**EXERCISE DIRECTIONS:** Copy the line with "0.043, 0.016, True)" and all lines following it through the last line of the entries, exactly as written.

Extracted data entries
........

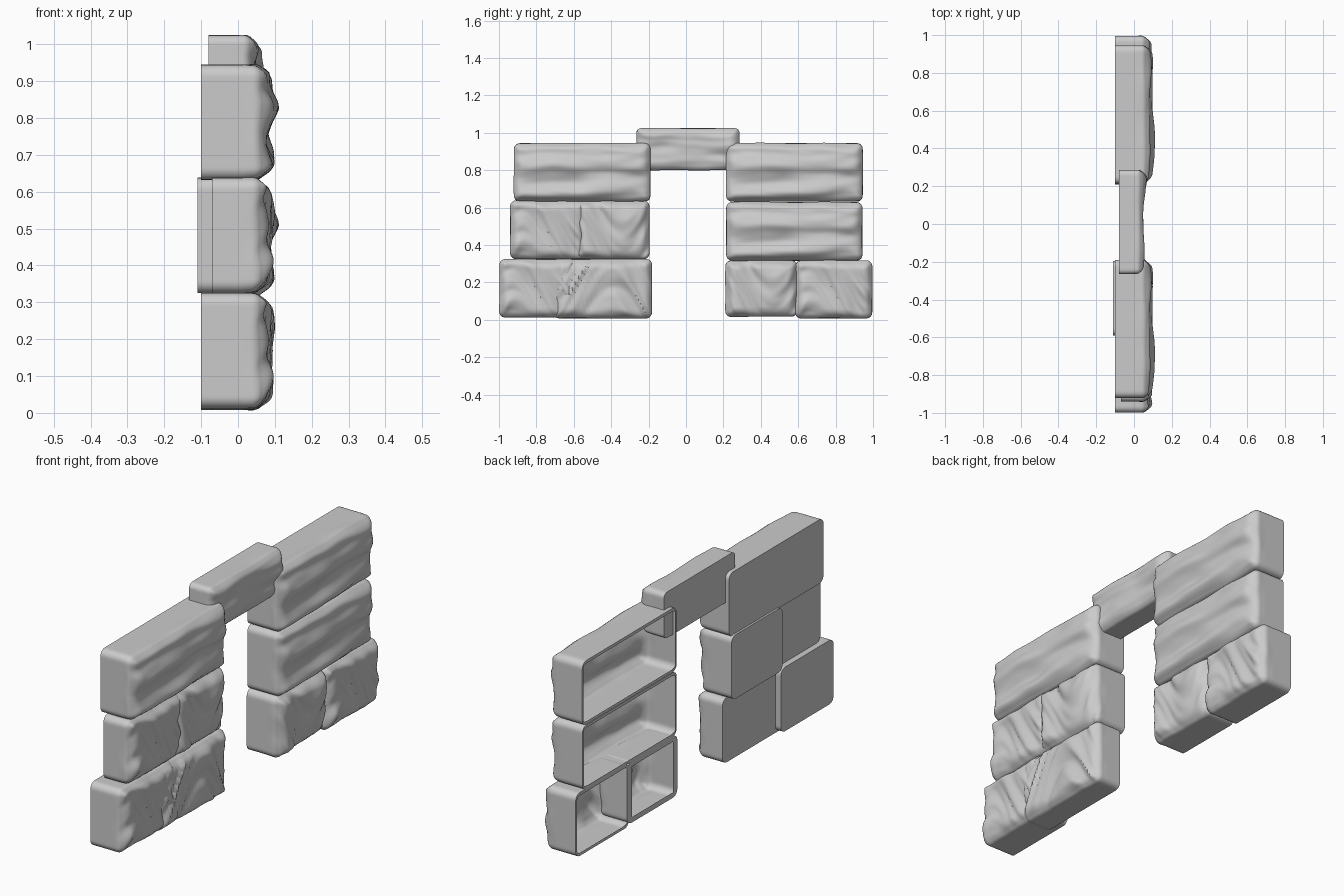
import bpy, bmesh, math
from mathutils import Vector, noise

if "Cube" in bpy.data.objects:
    bpy.data.objects.remove(bpy.data.objects["Cube"])

CUTS = 35


def warp(u):
    # cluster grid lines toward the block edges so the rounding is smooth
    return 0.45 * u + 0.55 * math.sin(u * math.pi / 2)


def relief(v, w, style, seed):
    # carved stone relief: v, w are distances along and up the block
    if style == "strata":
        a = noise.noise(Vector((seed, v * 3.2, w * 13)))
        b = noise.noise(Vector((seed + 7, v * 7, w * 24)))
    else:
        t = w + 0.22 * math.sin(v * 9 + seed)
        a = noise.noise(Vector((seed, v * 5, t * 11)))
        b = noise.noise(Vector((seed + 7, v * 10, t * 20)))
    return 0.026 * a + 0.009 * b


def block(name, y, z, x, style="strata", seed=1.0, rim=None, r=0.032):
    lo, hi = Vector((x[0], y[0], z[0])), Vector((x[1], y[1], z[1]))
    mid, half = (lo + hi) / 2, (hi - lo) / 2
    bm = bmesh.new()
    bmesh.ops.create_cube(bm, size=2)
    bmesh.ops.subdivide_edges(bm, edges=bm.edges[:], cuts=CUTS, use_grid_fill=True)

    # hollow blocks are open at the back, with a narrow rim
    if rim is not None:
        gone = []
        for f in bm.faces:
            c = f.calc_center_median()
            if c.x < -0.999:
                dy = (1 - abs(warp(c.y))) * half.y
                dz = (1 - abs(warp(c.z))) * half.z
                if min(dy, dz) > rim:
                    gone.append(f)
        bmesh.ops.delete(bm, geom=gone, context='FACES')

    for vert in bm.verts:
        u = Vector([warp(c) for c in vert.co])
        p = Vector([m + h * c for m, h, c in zip(mid, half, u)])
        # round all edges except those around the flat back
        core = Vector((min(p.x, hi.x - r),
                       max(lo.y + r, min(hi.y - r, p.y)),
                       max(lo.z + r, min(hi.z - r, p.z))))
        d = p - core
        if d.length > 1e-7:
            d *= max(abs(c) for c in d) / d.length
        p = core + d
        # relief and gentle bulge on the face, uneven outline at its edges
        front = max(0, min(1, (p.x - (hi.x - 0.06)) / 0.06))
        edge = min(1, min((1 - abs(u.y)) * half.y, (1 - abs(u.z)) * half.z) / 0.05)
        edge = edge * edge * (3 - 2 * edge)
        h = relief(p.y - lo.y, p.z - lo.z, style, seed)
        p.x += front * (h * (0.35 + 0.65 * edge) + 0.014 * edge)
        p.z += 0.008 * front * noise.noise(Vector((p.y * 6, u.z, seed)))
        p.y += 0.006 * front * noise.noise(Vector((p.z * 9, u.y, seed + 3)))
        vert.co = p

    bmesh.ops.recalc_face_normals(bm, faces=bm.faces[:])
    # an open shell may be flipped: its front face must look toward +x
    far = max(bm.faces, key=lambda f: f.calc_center_median().x)
    far.normal_update()
    if far.normal.x < 0:
        bmesh.ops.reverse_faces(bm, faces=bm.faces[:])
    me = bpy.data.meshes.new(name)
    bm.to_mesh(me)
    bm.free()
    ob = bpy.data.objects.new(name, me)
    bpy.context.collection.objects.link(ob)
    bpy.ops.object.select_all(action='DESELECT')
    ob.select_set(True)
    bpy.context.view_layer.objects.active = ob
    bpy.ops.object.shade_smooth_by_angle(angle=math.radians(40))


# solid pier on the -y side
block("solid_pier_top", (-0.92, -0.19), (0.632, 0.945), (-0.10, 0.073), seed=2.3)
block("solid_pier_middle_outer", (-0.94, -0.535), (0.325, 0.638), (-0.07, 0.068), "wavy", 4.1)
block("solid_pier_middle_inner", (-0.59, -0.195), (0.325, 0.638), (-0.11, 0.064), "wavy", 5.6)
block("solid_pier_bottom_outer", (-0.998, -0.59), (0.012, 0.325), (-0.10, 0.068), "wavy", 4.1)
block("solid_pier_bottom_inner", (-0.71, -0.182), (0.008, 0.325), (-0.07, 0.068), "wavy", 8.2)

# hollow pier on the +y side
block("hollow_pier_top", (0.215, 0.945), (0.632, 0.945), (-0.10, 0.073), seed=2.3, rim=0.014)
block("hollow_pier_middle", (0.215, 0.943), (0.316, 0.63), (-0.10, 0.073), seed=2.3, rim=0.014)
block("hollow_pier_bottom_inner", (0.21, 0.595), (0.017, 0.318), (-0.10, 0.064), "wavy", 5.6, rim=0.03)
block("hollow_pier_bottom_outer", (0.585, 0.996), (0.008, 0.318), (-0.10, 0.068), "wavy", 4.1, rim=0.014)

# lintel bridging the two piers
block("lintel", (-0.265, 0.285), (0.80, 1.025), (-0.08, 0.04), "strata", 9.4, r=0.025)
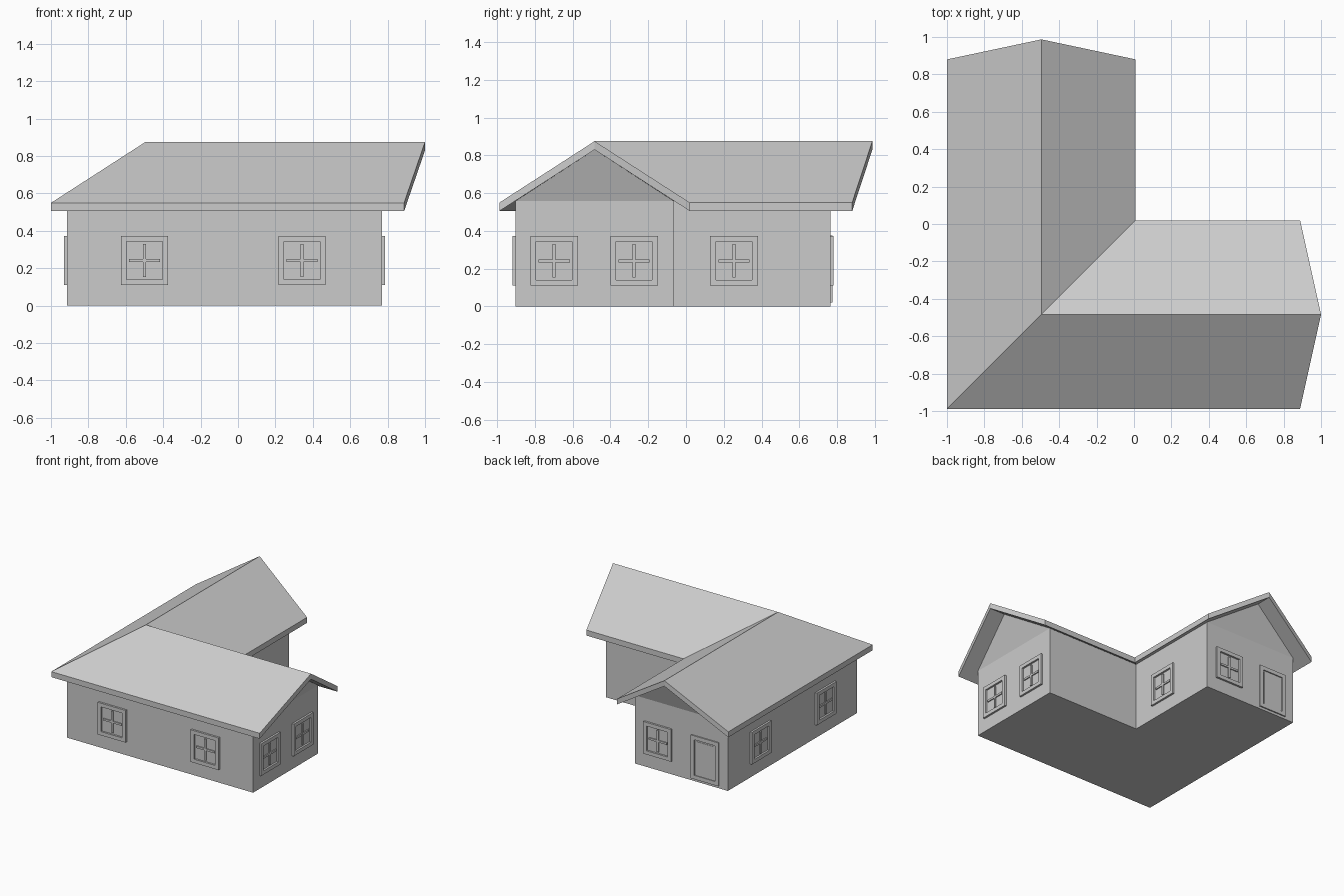
import bpy, bmesh
from math import radians
from mathutils import Matrix

if "Cube" in bpy.data.objects:
    bpy.data.objects.remove(bpy.data.objects["Cube"])

CX, CY = -0.495, -0.484   # where the two ridge lines meet


def finish(name, bm, matrix=None):
    bmesh.ops.recalc_face_normals(bm, faces=bm.faces)
    me = bpy.data.meshes.new(name)
    bm.to_mesh(me)
    bm.free()
    ob = bpy.data.objects.new(name, me)
    bpy.context.collection.objects.link(ob)
    if matrix:
        ob.matrix_world = matrix
    return ob


def l_sweep(name, profile, skip, caps):
    """Sweep a profile of (offset, z, x_end, y_end) around the L, mitred at the corner."""
    bm = bmesh.new()
    xs = [bm.verts.new((xe, CY + d, z)) for d, z, xe, ye in profile]
    cs = [bm.verts.new((CX + d, CY + d, z)) for d, z, xe, ye in profile]
    ys = [bm.verts.new((CX + d, ye, z)) for d, z, xe, ye in profile]
    n = len(profile)
    for a, b in ((xs, cs), (cs, ys)):
        for i in range(n):
            if i not in skip:
                j = (i + 1) % n
                bm.faces.new((a[i], a[j], b[j], b[i]))
    for ring in (xs, ys):
        for cap in caps:
            bm.faces.new([ring[i] for i in cap])
    return finish(name, bm)


# L-shaped walls with floor and outward leaning gables
WX, WY = 0.77, 0.765
l_sweep("walls",
        [(-0.42, 0, WX, WY), (-0.42, 0.558, WX, WY), (0, 0.83, 0.864, 0.857),
         (0.42, 0.558, WX, WY), (0.42, 0, WX, WY)],
        skip=(1, 2), caps=((0, 1, 3, 4), (1, 2, 3)))

# Roof slab with prow-shaped ends
l_sweep("roof",
        [(-0.504, 0.55, 0.888, 0.88), (0, 0.875, 1.0, 0.987), (0.504, 0.55, 0.888, 0.88),
         (0.504, 0.505, 0.888, 0.88), (0, 0.83, 1.0, 0.987), (-0.504, 0.505, 0.888, 0.88)],
        skip=(), caps=((0, 1, 4, 5), (1, 2, 3, 4)))


def box(bm, x0, x1, y0, y1, z0, z1):
    m = Matrix.Translation(((x0 + x1) / 2, (y0 + y1) / 2, (z0 + z1) / 2)) @ \
        Matrix.Diagonal((x1 - x0, y1 - y0, z1 - z0, 1))
    return bmesh.ops.create_cube(bm, size=1, matrix=m)["verts"]


def opening(name, x, y, angle, w, z0, z1, border, depth, bars):
    """Surround with recessed panel; local -y points out of the wall."""
    bm = bmesh.new()
    box(bm, -w / 2, w / 2, -depth, 0.01, z0, z1)
    bm.normal_update()
    front = min(bm.faces, key=lambda f: f.calc_center_median().y)
    bmesh.ops.inset_region(bm, faces=[front], thickness=border)
    hole = bmesh.ops.extrude_face_region(bm, geom=[front])
    moved = [v for v in hole["geom"] if isinstance(v, bmesh.types.BMVert)]
    bmesh.ops.translate(bm, verts=moved, vec=(0, depth - 0.001, 0))
    if front.is_valid:
        bmesh.ops.delete(bm, geom=[front], context='FACES_ONLY')
    if bars:
        half, zc, t = w / 2 - border, (z0 + z1) / 2, 0.008
        box(bm, -t, t, -0.01, 0.004, z0 + border, z1 - border)
        box(bm, -half, half, -0.0095, 0.004, zc - t, zc + t)
    finish(name, bm, Matrix.Translation((x, y, 0)) @ Matrix.Rotation(radians(angle), 4, 'Z'))


# Windows: position on the wall and facing angle
windows = [("front", -0.50, -0.904, 0), ("front", 0.342, -0.904, 0),
           ("right", WX, -0.698, 90), ("right", WX, -0.275, 90),
           ("inner", -0.075, 0.254, 90), ("back", -0.285, WY, 180),
           ("left", -0.915, -0.49, -90), ("left", -0.915, 0.35, -90)]
for side, x, y, a in windows:
    opening(side + "_window", x, y, a, 0.252, 0.11, 0.373, 0.043, 0.016, True)

# Back door
opening("back_door", -0.71, WY, 180, 0.25, 0.02, 0.375, 0.045, 0.01, False)
# Door leaf reaching down to the sill
bm = bmesh.new()
box(bm, -0.79, -0.63, WY - 0.01, WY + 0.004, 0.03, 0.33)
finish("door_leaf", bm)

........

**ANSWER SECTION:**
    opening(side + "_window", x, y, a, 0.252, 0.11, 0.373, 0.043, 0.016, True)

# Back door
opening("back_door", -0.71, WY, 180, 0.25, 0.02, 0.375, 0.045, 0.01, False)
# Door leaf reaching down to the sill
bm = bmesh.new()
box(bm, -0.79, -0.63, WY - 0.01, WY + 0.004, 0.03, 0.33)
finish("door_leaf", bm)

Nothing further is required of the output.